§ TASK REQUIREMENTS: From the entries that follow, pick out all lines holding "rect".

§ DATA FOR THIS TASK:
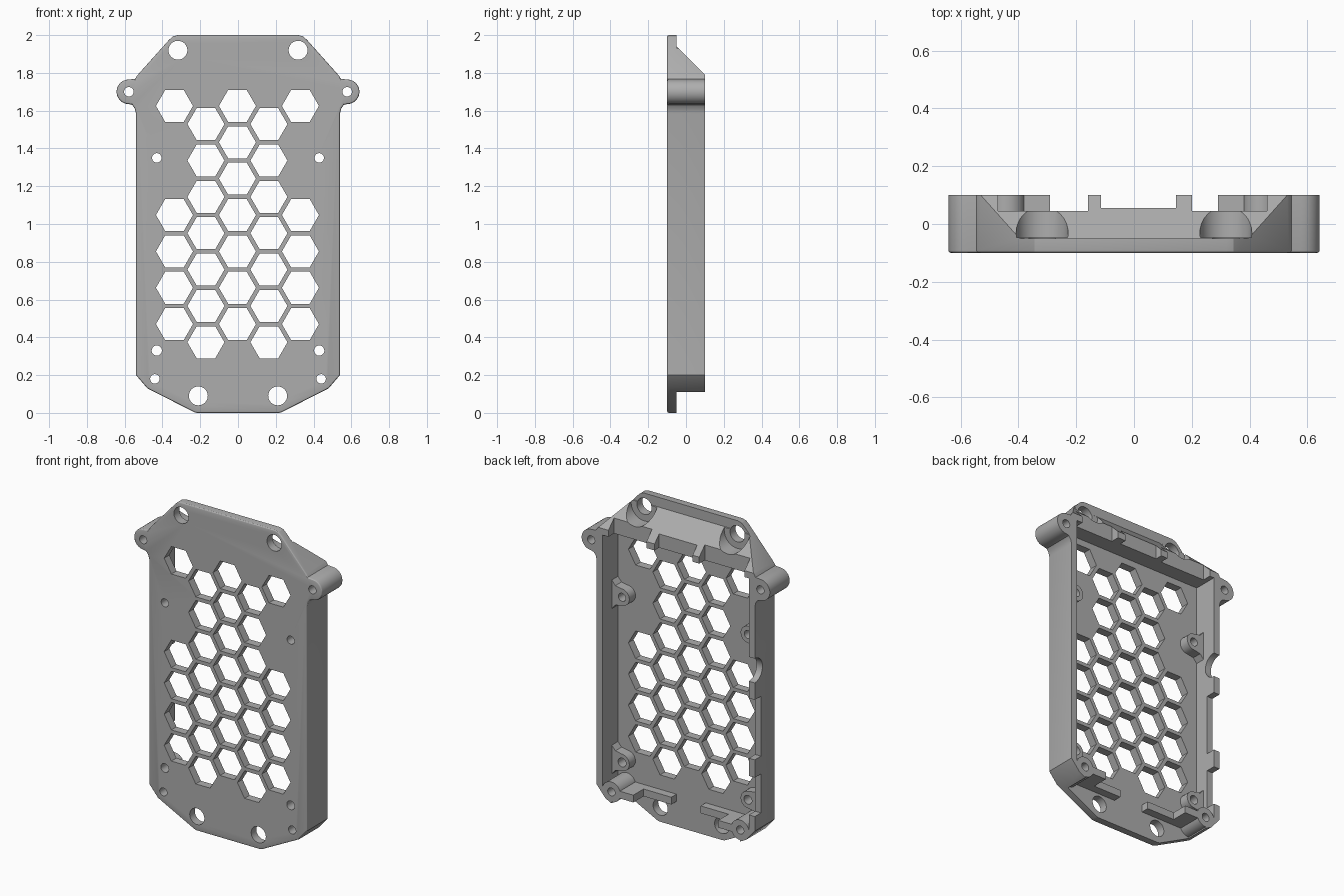
import bpy, bmesh
from math import sin, cos, pi, radians
from mathutils import Vector

if "Cube" in bpy.data.objects:
    bpy.data.objects.remove(bpy.data.objects["Cube"], do_unlink=True)

grey = bpy.data.materials.new("mid grey plastic")
grey.use_nodes = True
COLOUR = (0.42, 0.42, 0.42, 1)
grey.diffuse_color = COLOUR
grey.node_tree.nodes["Principled BSDF"].inputs["Base Color"].default_value = COLOUR

FRONT, FLOOR, RIM = -0.1, -0.05, 0.1


def circle(x, z, r, n=32, turn=0.0):
    return [(x + r * cos(turn + 2 * pi * i / n), z + r * sin(turn + 2 * pi * i / n)) for i in range(n)]


def rect(x0, x1, z0, z1):
    return [(x0, z0), (x1, z0), (x1, z1), (x0, z1)]


def prisms(name, profiles, a, b, axis="y", bevel=0):
    """Extrude flat profiles from a to b; (x, z) along y, or (y, z) along x."""
    bm = bmesh.new()
    for pts in profiles:
        place = (lambda p, t: (p[0], t, p[1])) if axis == "y" else (lambda p, t: (t, p[0], p[1]))
        base = bm.faces.new([bm.verts.new(place(p, a)) for p in pts])
        rim = list(base.edges)
        ext = bmesh.ops.extrude_face_region(bm, geom=[base], use_keep_orig=True)
        move = Vector((0, b - a, 0)) if axis == "y" else Vector((b - a, 0, 0))
        bmesh.ops.translate(bm, vec=move, verts=[v for v in ext["geom"] if isinstance(v, bmesh.types.BMVert)])
        if bevel:
            bmesh.ops.bevel(bm, geom=rim, offset=bevel, segments=3, profile=0.5, affect="EDGES")
    bmesh.ops.recalc_face_normals(bm, faces=bm.faces)
    me = bpy.data.meshes.new(name)
    bm.to_mesh(me)
    bm.free()
    me.materials.append(grey)
    ob = bpy.data.objects.new(name, me)
    bpy.context.collection.objects.link(ob)
    return ob


def combine(target, tool, op="DIFFERENCE"):
    mod = target.modifiers.new(tool.name, "BOOLEAN")
    mod.object, mod.operation, mod.solver = tool, op, "EXACT"
    bpy.context.view_layer.objects.active = target
    bpy.ops.object.modifier_apply(modifier=mod.name)
    bpy.data.objects.remove(tool, do_unlink=True)


def both(shape):
    return [shape, [(-x, z) for x, z in shape]]


# Outer outline with the two screw ears
ear = [(0.578 + 0.065 * cos(radians(t)), 1.70 + 0.065 * sin(radians(t))) for t in range(90, -91, -12)]
half = [(0.32, 2), (0.345, 1.993), (0.365, 1.975), (0.535, 1.785), (0.545, 1.768)] + ear + [
    (0.56, 1.63), (0.547, 1.612), (0.54, 1.585), (0.54, 0.2), (0.48, 0.13), (0.23, 0.003), (0.215, 0)]
outline = half + [(-x, z) for x, z in reversed(half)]
shell = prisms("case_shell", [outline], FRONT, RIM, bevel=0.01)

# Hollow interior, bottom ledge and sloping top
combine(shell, prisms("cavity", [rect(-0.5, 0.5, 0.2, 1.75)], FLOOR, 0.3))
combine(shell, prisms("ledge_cut", [rect(-0.44, 0.44, -0.1, 0.155)], FLOOR, 0.3))
combine(shell, prisms("top_slope", [[(FLOOR, 2.1), (FLOOR, 1.94), (0.25, 1.64), (0.25, 2.1)]], -1, 1, axis="x"))

# Gaps in the bottom bar and in the top wall, leaving narrow ribs
combine(shell, prisms("bar_gap", [rect(-0.1, 0.1, 0.14, 0.22)], FLOOR, 0.3))
combine(shell, prisms("bar_step", [rect(-0.29, 0.29, 0.14, 0.22)], 0.0, 0.3))
combine(shell, prisms("top_gaps", [rect(-0.47, -0.16, 1.7, 1.9), rect(0.2, 0.46, 1.7, 1.9)], 0.045, 0.3))
combine(shell, prisms("top_middle_gap", [rect(-0.115, 0.145, 1.7, 1.9)], 0.055, 0.3))

# Port openings in one side wall
combine(shell, prisms("ports", [rect(0.04, 0.3, 0.64, 1.01), rect(0.04, 0.3, 0.29, 0.53),
                                circle(0.1, 1.19, 0.075)], -0.7, -0.49, axis="x"))

# Corner posts and teardrop board mounts
combine(shell, prisms("corner_posts", both(circle(0.44, 0.18, 0.062)), -0.07, RIM), "UNION")
for z in (1.35, 0.33):
    arc = [(0.432 + 0.052 * cos(radians(t)), z + 0.052 * sin(radians(t))) for t in range(90, 271, 15)]
    mount = [(0.52, z + 0.11), (0.497, z + 0.085), (0.475, z + 0.06)] + arc + [
        (0.475, z - 0.06), (0.497, z - 0.085), (0.52, z - 0.11)]
    combine(shell, prisms("board_mounts", both(mount), -0.07, 0.01), "UNION")

# Screw head recesses in the slope
combine(shell, prisms("head_recess", both(circle(0.318, 1.92, 0.09)), FLOOR + 0.003, 0.3))

# Screw holes
holes = []
for x, z, r in ((0.318, 1.92, 0.05), (0.21, 0.09, 0.05), (0.578, 1.70, 0.025),
                (0.43, 1.35, 0.025), (0.43, 0.33, 0.027), (0.44, 0.18, 0.025)):
    holes += both(circle(x, z, r))
combine(shell, prisms("screw_holes", holes, -0.3, 0.3))

# Honeycomb vents, as (column, rows counted down from the top)
PITCH = 0.1925
vents = []
for col in range(-2, 3):
    rows = (0, 3, 4, 5, 6) if abs(col) == 2 else range(7)
    drop = PITCH / 2 if abs(col) == 1 else 0
    vents += [circle(col * 0.1667 - 0.003, 1.625 - drop - row * PITCH, 0.098, 6) for row in rows]
combine(shell, prisms("vents", vents, -0.3, 0.0))

bpy.ops.object.select_all(action="DESELECT")
shell.select_set(True)
bpy.context.view_layer.objects.active = shell
bpy.ops.object.shade_smooth_by_angle(angle=radians(25))
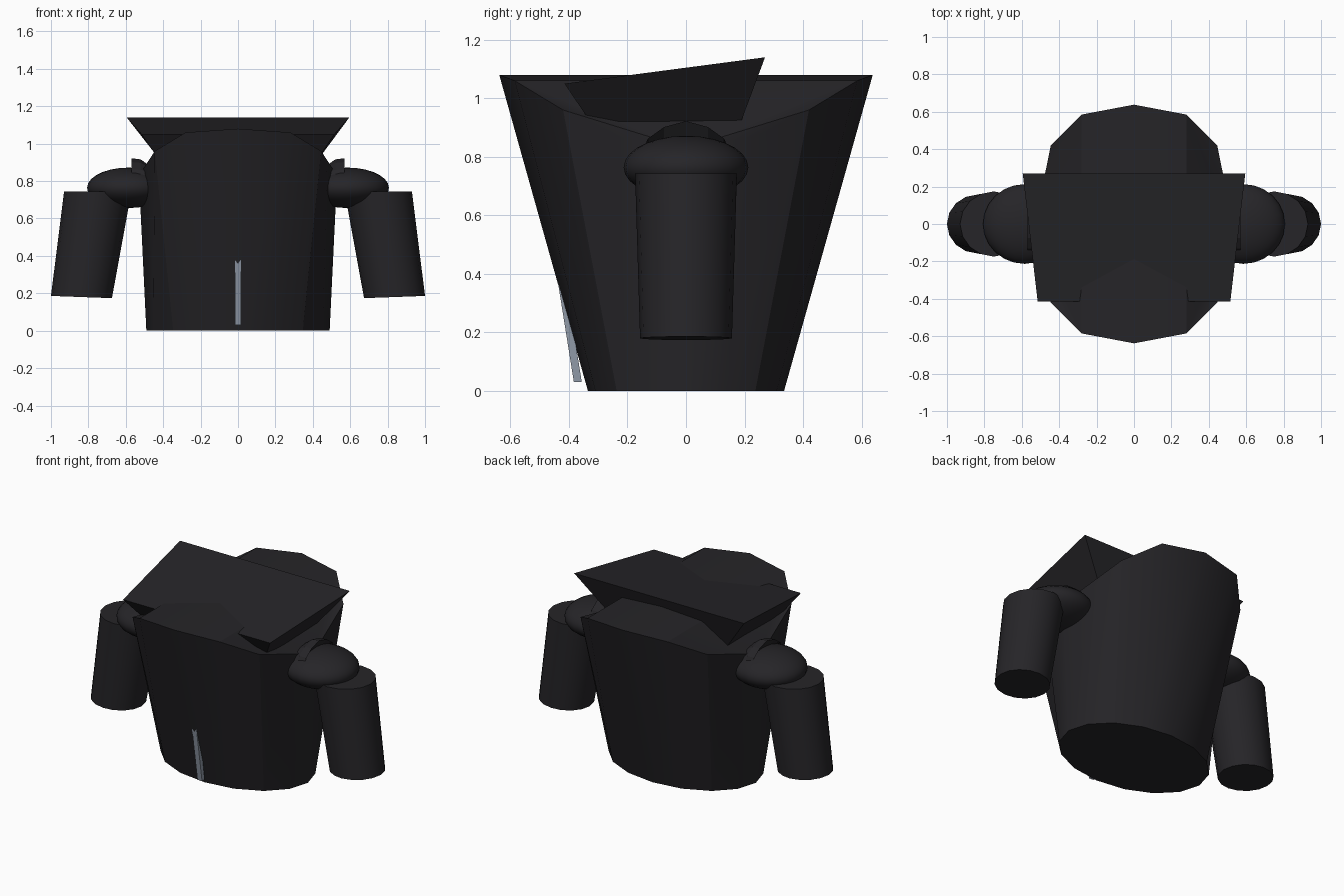
import bpy, bmesh
from math import sin, cos, pi, radians

if "Cube" in bpy.data.objects:
    bpy.data.objects.remove(bpy.data.objects["Cube"])

def material(name, rgb):
    m = bpy.data.materials.new(name)
    m.diffuse_color = (*rgb, 1)
    m.use_nodes = True
    m.node_tree.nodes["Principled BSDF"].inputs["Base Color"].default_value = m.diffuse_color
    return m

CLOTH = material("dark_cloth", (0.019, 0.018, 0.021))
METAL = material("zip_metal", (0.28, 0.32, 0.39))

def build(name, verts, faces, mat=CLOTH, smooth=None):
    me = bpy.data.meshes.new(name)
    me.from_pydata(verts, [], faces)
    me.materials.append(mat)
    bm = bmesh.new()
    bm.from_mesh(me)
    bmesh.ops.recalc_face_normals(bm, faces=bm.faces)
    bm.to_mesh(me)
    bm.free()
    ob = bpy.data.objects.new(name, me)
    bpy.context.collection.objects.link(ob)
    if smooth:
        bpy.ops.object.select_all(action='DESELECT')
        ob.select_set(True)
        bpy.context.view_layer.objects.active = ob
        bpy.ops.object.shade_smooth_by_angle(angle=radians(smooth))
    return ob

def walls(n, loops=2):
    return [(k*n + i, k*n + (i+1) % n, (k+1)*n + (i+1) % n, (k+1)*n + i)
            for k in range(loops-1) for i in range(n)]

# Body: oval hem lofted to a saddle-shaped shoulder rim
quarter = [(.53, 0, .83), (.475, .235, .87), (.445, .42, .96), (.28, .585, 1.06), (0, .638, 1.08)]
half = quarter + [(-x, y, z) for x, y, z in quarter[-2::-1]]
rim = half + [(x, -y, z) for x, y, z in half[-2:0:-1]]
N = len(rim)
hem = [(.49*cos(2*pi*i/N), .335*sin(2*pi*i/N), 0) for i in range(N)]
cap = [(4, 3, 13, 12), (4, 12, 11, 5), (3, 0, 13), (5, 11, 8)]
cap += [(0, 2, 3), (0, 1, 2), (0, 13, 14), (0, 14, 15)]
cap += [(8, 5, 6), (8, 6, 7), (8, 9, 10), (8, 10, 11)]
faces = walls(N) + [tuple(range(N))] + [tuple(N + i for i in f) for f in cap]
build("coat_body", hem + rim, faces, smooth=30)

# Collar: flared slab with its base sunk in the shoulders
top = [(.595, .27, 1.14), (-.595, .27, 1.14), (-.515, -.415, 1.05), (.515, -.415, 1.05)]
low = [(.395, .175, .885), (-.395, .175, .885), (-.38, -.28, .85), (.38, -.28, .85)]
build("collar", low + top, walls(4) + [(0, 1, 2, 3), (4, 5, 6, 7)])

for side, s in (("right", 1), ("left", -1)):
    # Sleeve: tapered tube leaning outwards
    n = 16
    ring = [(cos(2*pi*i/n), sin(2*pi*i/n)) for i in range(n)]
    vs = [(s*(.837 + .163*c), .157*d, .18 + .006*c) for c, d in ring]
    vs += [(s*(.75 + .18*c), .174*d, .743) for c, d in ring]
    build("sleeve_" + side, vs, walls(n) + [tuple(range(n)), tuple(range(n, 2*n))], smooth=30)

    # Shoulder: flattened ball
    bpy.ops.mesh.primitive_uv_sphere_add(segments=24, ring_count=14, radius=1,
                                         location=(s*.585, 0, .764))
    ball = bpy.context.object
    ball.name = "shoulder_" + side
    ball.scale = (.222, .213, .108)
    ball.data.materials.append(CLOTH)
    bpy.ops.object.shade_smooth_by_angle(angle=radians(30))

    # Shoulder fold: flared lip over the armhole
    lip = [(.465, .875), (.52, .916), (.57, .922), (.535, .86), (.47, .82)]
    vs = []
    for y, h in ((-.145, 0), (-.13, .35), (-.075, .78), (0, 1), (.075, .78), (.13, .35), (.145, 0)):
        vs += [(s*x, y, .83 + (z - .83)*h) for x, z in lip]
    last = len(vs) - 5
    build("shoulder_fold_" + side, vs, walls(5, 7) + [tuple(range(5)), tuple(range(last, last+5))])

# Zip: slanted strip with a notched top
outline = [(-.016, .03), (.016, .03), (.016, .385), (.021, .43), (0, .4), (-.021, .43), (-.016, .385)]
front = [(x, -.383 - .16*(z - .03), z) for x, z in outline]
back = [(x, y + .027, z) for x, y, z in front]
n = len(outline)
build("zip", front + back, walls(n) + [tuple(range(n)), tuple(range(n, 2*n))], METAL)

§ PROBLEM SOLUTION:
def rect(x0, x1, z0, z1):
combine(shell, prisms("cavity", [rect(-0.5, 0.5, 0.2, 1.75)], FLOOR, 0.3))
combine(shell, prisms("ledge_cut", [rect(-0.44, 0.44, -0.1, 0.155)], FLOOR, 0.3))
combine(shell, prisms("bar_gap", [rect(-0.1, 0.1, 0.14, 0.22)], FLOOR, 0.3))
combine(shell, prisms("bar_step", [rect(-0.29, 0.29, 0.14, 0.22)], 0.0, 0.3))
combine(shell, prisms("top_gaps", [rect(-0.47, -0.16, 1.7, 1.9), rect(0.2, 0.46, 1.7, 1.9)], 0.045, 0.3))
combine(shell, prisms("top_middle_gap", [rect(-0.115, 0.145, 1.7, 1.9)], 0.055, 0.3))
combine(shell, prisms("ports", [rect(0.04, 0.3, 0.64, 1.01), rect(0.04, 0.3, 0.29, 0.53),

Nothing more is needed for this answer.